What you are asked to do
From the records below, pull each line that has "else".

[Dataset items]

----

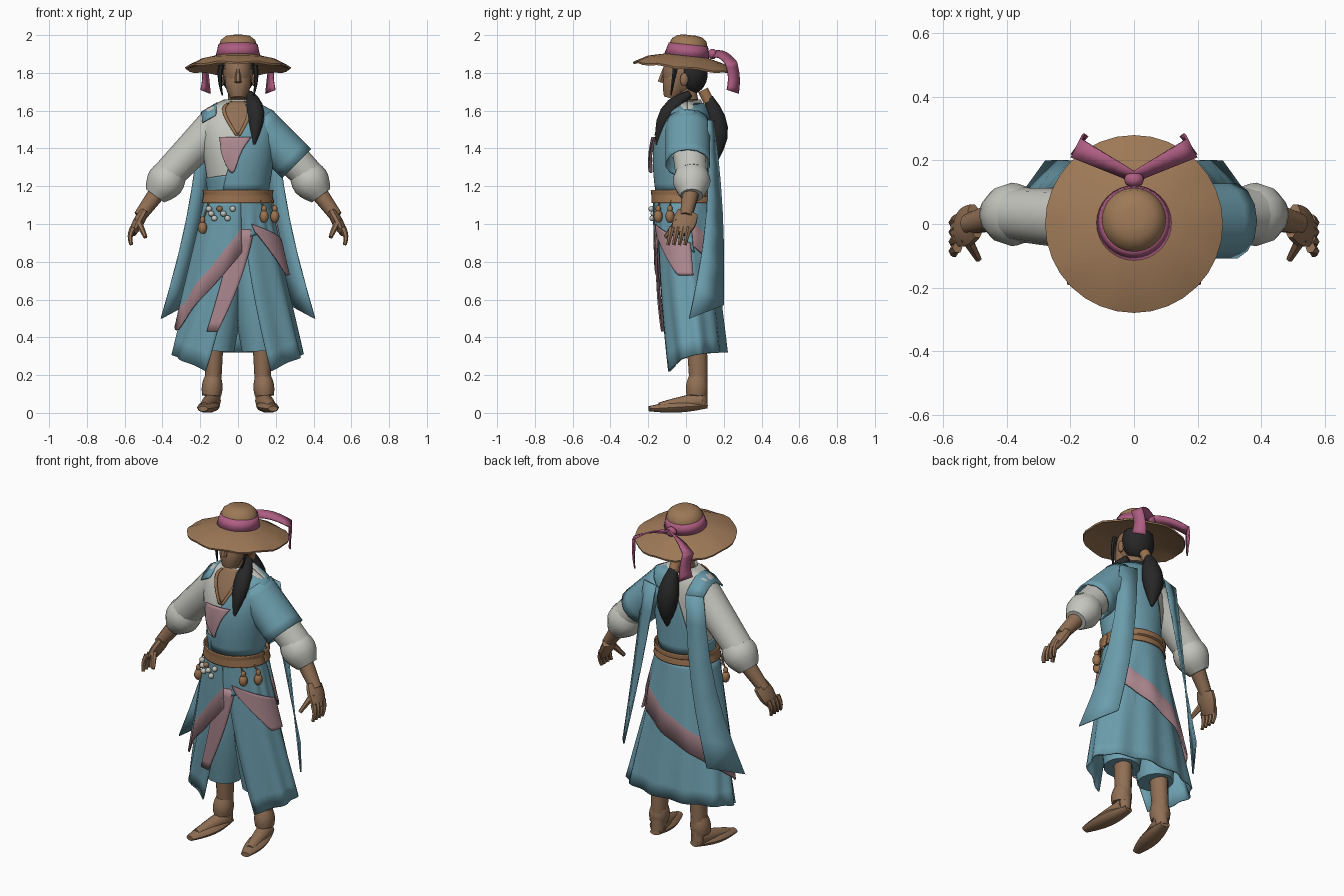
import bpy, bmesh
from math import sin, cos, pi, tau, radians, sqrt
from mathutils import Vector

if "Cube" in bpy.data.objects:
    bpy.data.objects.remove(bpy.data.objects["Cube"])


def material(name, *rgb):
    mat = bpy.data.materials.new(name)
    mat.use_nodes = True
    mat.diffuse_color = (*rgb, 1)
    mat.node_tree.nodes["Principled BSDF"].inputs["Base Color"].default_value = (*rgb, 1)
    return mat


BLUE = material("robe blue", .15, .34, .42)
WHITE = material("shirt white", .56, .56, .52)
ROSE = material("dusty rose", .42, .25, .28)
MAGENTA = material("ribbon magenta", .42, .11, .22)
STRAW = material("straw", .34, .19, .095)
SKIN = material("skin", .28, .16, .09)
LEATHER = material("leather", .33, .17, .08)
HAIR = material("hair black", .02, .02, .02)
parts = []


def surface(name, rows, colour, trim_colour=None, closed=True, cap=True, cloth=False, mirror=False):
    """Join rows of points into a surface; the last row may have its own colour."""
    bm = bmesh.new()
    grid = [[bm.verts.new(point) for point in row] for row in rows]
    count = len(grid[0])
    for upper, lower in zip(grid, grid[1:]):
        for j in range(count if closed else count - 1):
            k = (j + 1) % count
            face = bm.faces.new((upper[j], upper[k], lower[k], lower[j]))
            face.material_index = int(trim_colour is not None and lower is grid[-1])
    if closed and cap:
        bm.faces.new(grid[0])
        bm.faces.new(grid[-1])
    bmesh.ops.recalc_face_normals(bm, faces=bm.faces)
    mesh = bpy.data.meshes.new(name)
    bm.to_mesh(mesh)
    bm.free()
    mesh.materials.append(colour)
    if trim_colour:
        mesh.materials.append(trim_colour)
    part = bpy.data.objects.new(name, mesh)
    bpy.context.collection.objects.link(part)
    if cloth:
        part.modifiers.new("cloth thickness", "SOLIDIFY").thickness = .008
    if mirror:
        part.modifiers.new("other side", "MIRROR")
    parts.append(part)


def bow(start, end, bend=(0, 0, 0), steps=6):
    """Points from start to end, pushed sideways in the middle by bend."""
    start, end, bend = Vector(start), Vector(end), Vector(bend)
    return [start.lerp(end, i / steps) + bend * sin(pi * i / steps) for i in range(steps + 1)]


def limb(name, colour, start, end, first, last, bulge=0, depth=1, bend=(0, 0, 0), sides=10, **options):
    """Tapered, optionally bent and bulging tube; depth flattens its section."""
    path = bow(start, end, bend)
    steps = len(path) - 1
    span = path[-1] - path[0]
    lengthwise = abs(span.y) > abs(span.z)
    reference = Vector((0, not lengthwise, lengthwise))
    rows = []
    for i, centre in enumerate(path):
        along = path[min(i + 1, steps)] - path[max(i - 1, 0)]
        across = along.cross(reference).normalized()
        out = across.cross(along).normalized() * depth
        t = i / steps
        radius = first + (last - first) * t + bulge * sin(pi * t)
        rows.append([centre + radius * (across * cos(tau * j / sides) + out * sin(tau * j / sides))
                     for j in range(sides)])
    surface(name, rows, colour, **options)


def ball(name, colour, centre, size, sides=10, **options):
    rows = []
    for i in range(1, sides):
        ring, height = sin(pi * i / sides), cos(pi * i / sides)
        rows.append([Vector(centre) + Vector((size[0] * ring * cos(tau * j / sides),
                                              size[1] * ring * sin(tau * j / sides),
                                              size[2] * height)) for j in range(sides)])
    surface(name, rows, colour, **options)


def strip(name, colour, one_edge, other_edge, mirror=True):
    surface(name, list(zip(one_edge, other_edge)), colour, closed=False, cloth=True, mirror=mirror)


def body(angle, z, off=0):
    """Point on the clothed body: flared below the waist, rounded at the shoulders."""
    waist = 1.15
    if z < waist:
        s = waist - z
        width, front, back = .15 + .23 * s, .15 - .05 * s * s, .12 + .115 * s
    else:
        s = min(1, 2 * (z - waist))
        width = (.15 + .08 * s) * sqrt(max(.1, 1 - s ** 10))
        front = (.15 + .02 * sin(pi * s)) * (1 - .6 * s ** 4)
        back = .13 * (1 - .4 * s ** 8)
    a = radians(angle)
    return Vector(((width + off) * cos(a),
                   (back - front) / 2 + ((back + front) / 2 + off) * sin(a), z))


def wrap(name, colour, top, hem, off, left=(0, 0), right=(360, 360),
         trim=0, trim_colour=None, fold=0, columns=40, steps=12):
    """Cloth laid on the body between two edges, each an angle at top and at hem."""
    rows = []
    for i in range(steps + bool(trim)):
        v = min(1, i / (steps - 1))
        row = []
        for j in range(columns + 1):
            u = j / columns
            upper = top(u) if callable(top) else top
            lower = hem(u) if callable(hem) else hem
            z = lower if i == steps else upper + (lower + trim - upper) * v
            start = left[0] + (left[1] - left[0]) * v
            end = right[0] + (right[1] - right[0]) * v
            ripple = fold * v * sin(u * columns + v)
            row.append(body(start + (end - start) * u, z, off + ripple))
        rows.append(row)
    surface(name, rows, colour, trim_colour, closed=False, cloth=True)


# Torso clothing
wrap("shirt", WHITE, 1.66, 1.1, 0)
wrap("robe_top", BLUE, 1.64, 1.17, .01, (-70, -120), (85, 135))
wrap("robe_underarm", BLUE, lambda u: 1.22 + .04 * u, 1.15, .008, (-230, -230), (-105, -105))
wrap("chest_opening", SKIN, 1.65, 1.48, .008, (-120, -95), (-60, -85), columns=8)
wrap("necklace_right", LEATHER, 1.64, 1.47, .016, (-122, -94), (-116, -90), columns=2)
wrap("necklace_left", LEATHER, 1.64, 1.47, .016, (-68, -90), (-62, -86), columns=2)
wrap("chest_scarf", ROSE, 1.46, lambda u: 1.38 - .11 * sin(pi * u), .03,
     (-116, -114), (-72, -86), fold=.006, columns=10)
wrap("belt", LEATHER, 1.18, 1.11, .025)

# Skirt, open at the front, and its draped layers
wrap("skirt", BLUE, 1.18, lambda u: .32 - .1 * (2 * u - 1) ** 4, 0,
     (-86, -62), (276, 242), fold=.01, columns=56)
wrap("overskirt", BLUE, 1.12, lambda u: .43 + max(.65 * (.7 - u), 1.4 * (u - .7)), .024,
     (12, 12), (275, 275), trim=.13, trim_colour=ROSE, fold=.005, columns=48)
wrap("front_drape", BLUE, 1.12, lambda u: .85 + .1 * sin(pi * u), .016,
     (-110, -110), (14, 14), fold=.004)
wrap("front_sash", ROSE, .97, .43, .018, (-98, -120), (-66, -109), columns=6)
wrap("hip_sash", ROSE, lambda u: 1 - .1 * u, lambda u: .96 - .23 * min(1, 1.6 * u), .028,
     (-70, -66), (8, 8), columns=14)
limb("trousers", BLUE, (.08, .02, 1), (.12, .04, .33), .09, .1, .03, sides=14, mirror=True)

# Long hanging panels, the right one tied over the bare shoulder
strip("shoulder_strap", BLUE, bow((-.19, -.085, 1.54), (-.2, .12, 1.55), (0, 0, .05)),
      bow((-.12, -.105, 1.58), (-.1, .15, 1.55), (0, 0, .08)), mirror=False)
strip("hanging_panels", BLUE, bow((.2, .12, 1.55), (.41, .02, .5), (-.03, .04, 0)),
      bow((.1, .15, 1.55), (.28, .2, .57), (-.02, .02, 0)))

# Sleeves, arms and hands
limb("upper_sleeves", WHITE, (.12, .01, 1.52), (.37, .03, 1.26), .1, .085, sides=12, mirror=True)
limb("sleeve_puffs", WHITE, (.33, .03, 1.3), (.44, .03, 1.15), .07, .06, .035, sides=12, mirror=True)
limb("shoulder_shawl", BLUE, (.1, .01, 1.53), (.31, .01, 1.32), .11, .11, depth=1.1,
     sides=14, cap=False, cloth=True)
limb("forearms", SKIN, (.41, .03, 1.19), (.52, 0, 1.04), .048, .034, mirror=True)
limb("palms", SKIN, (.5, .01, 1.06), (.56, -.03, .95), .026, .02, .006, 2.2, mirror=True)
for i in range(4):
    y = .03 * i - .075
    limb(f"fingers_{i + 1}", SKIN, (.556, y, .98), (.565, y - .02, .89), .017, .01,
         bend=(.01, 0, 0), sides=6, mirror=True)
limb("thumbs", SKIN, (.53, -.04, 1.02), (.49, -.11, .93), .02, .011, sides=6, mirror=True)

# Legs and feet
limb("legs", SKIN, (.125, .055, .45), (.135, .07, .04), .052, .04, depth=1.15, mirror=True)
limb("ankle_wraps", SKIN, (.133, .06, .19), (.14, .055, .09), .044, .05, .008, 1.1, mirror=True)
limb("insteps", SKIN, (.135, .08, .065), (.178, -.14, .03), .046, .026, .003, mirror=True)
limb("feet", SKIN, (.13, .11, .04), (.185, -.195, .022), .03, .026, .028, .55, mirror=True)

# Head
limb("neck", SKIN, (0, .02, 1.6), (0, 0, 1.75), .056, .05)
ball("skull", SKIN, (0, -.02, 1.8), (.077, .106, .12), sides=14)
limb("jaw", SKIN, (0, -.05, 1.77), (0, -.08, 1.665), .07, .04, .008)
limb("nose", SKIN, (0, -.115, 1.82), (0, -.135, 1.75), .01, .018, sides=6)
ball("ears", SKIN, (.085, -.01, 1.765), (.014, .022, .035), mirror=True)

# Hair
ball("back_hair", HAIR, (0, .035, 1.8), (.095, .082, .11), sides=14)
limb("side_locks", HAIR, (.09, -.055, 1.84), (.082, -.08, 1.68), .016, .004,
     bend=(.01, 0, 0), sides=6, mirror=True)
limb("hair_tie", LEATHER, (0, .09, 1.71), (0, .12, 1.65), .03, .03)
limb("ponytail", HAIR, (0, .12, 1.67), (.01, .165, 1.34), .025, .008, .044, .95, (0, .025, 0))
limb("front_lock", HAIR, (.06, .02, 1.69), (.085, -.155, 1.42), .02, .006, .034, .95,
     (.02, -.03, .03))


# Straw hat, tilted back a little
def hat_ring(radius, height, sides=32):
    wave = .005 if radius > .25 else 0
    shift = max(0, height - 1.87) / 6
    angles = [tau * j / sides for j in range(sides)]
    return [(radius * cos(a), shift + radius * sin(a),
             height - .11 * radius * sin(a) + wave * sin(9 * a)) for a in angles]


outline = [(.1, 1.86), (.2, 1.845), (.278, 1.82), (.28, 1.83), (.2, 1.87), (.115, 1.89),
           (.1, 1.95), (.09, 1.975), (.065, 1.994), (.03, 2)]
surface("hat", [hat_ring(*point) for point in outline], STRAW)
surface("hat_band", [hat_ring(.118, 1.89), hat_ring(.104, 1.95)], MAGENTA, cap=False, cloth=True)
ball("ribbon_knot", MAGENTA, (0, .14, 1.9), (.032, .025, .028))
strip("ribbon_loops", MAGENTA, bow((0, .16, 1.92), (.17, .27, 1.86), (0, 0, .02)),
      bow((0, .13, 1.88), (.2, .21, 1.85), (0, 0, .02)))
strip("ribbon_tails", MAGENTA, bow((.17, .27, 1.86), (.15, .28, 1.69), (0, .01, 0)),
      bow((.2, .21, 1.85), (.2, .22, 1.71), (-.01, .01, 0)))

# Beads, gourds and cords hanging from the belt
for i in range(7):
    spot = body(-140 + 7 * i, 1.08 - .025 * (i % 3), .035)
    ball(f"bead_{i + 1}", LEATHER if i == 3 else WHITE, spot, (.016, .016, .016), sides=8)
for i, (angle, z) in enumerate([(-145, .98), (-50, 1.04), (-25, 1.04)]):
    spot = body(angle, z, .04)
    neck = spot + Vector((0, 0, .04))
    ball(f"gourd_{i + 1}", LEATHER, spot, (.024, .024, .034), sides=8)
    ball(f"gourd_neck_{i + 1}", LEATHER, neck, (.014, .014, .02), sides=8)
    limb(f"cord_{i + 1}", LEATHER, body(angle, 1.14, .025), neck, .005, .005, sides=5)

# Soft shading that keeps firm edges
bpy.ops.object.select_all(action="DESELECT")
for part in parts:
    part.select_set(True)
bpy.context.view_layer.objects.active = parts[0]
bpy.ops.object.shade_smooth_by_angle(angle=radians(45))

----

Answer space
        for j in range(count if closed else count - 1):
    else:
            upper = top(u) if callable(top) else top
            lower = hem(u) if callable(hem) else hem
            z = lower if i == steps else upper + (lower + trim - upper) * v
    wave = .005 if radius > .25 else 0
    ball(f"bead_{i + 1}", LEATHER if i == 3 else WHITE, spot, (.016, .016, .016), sides=8)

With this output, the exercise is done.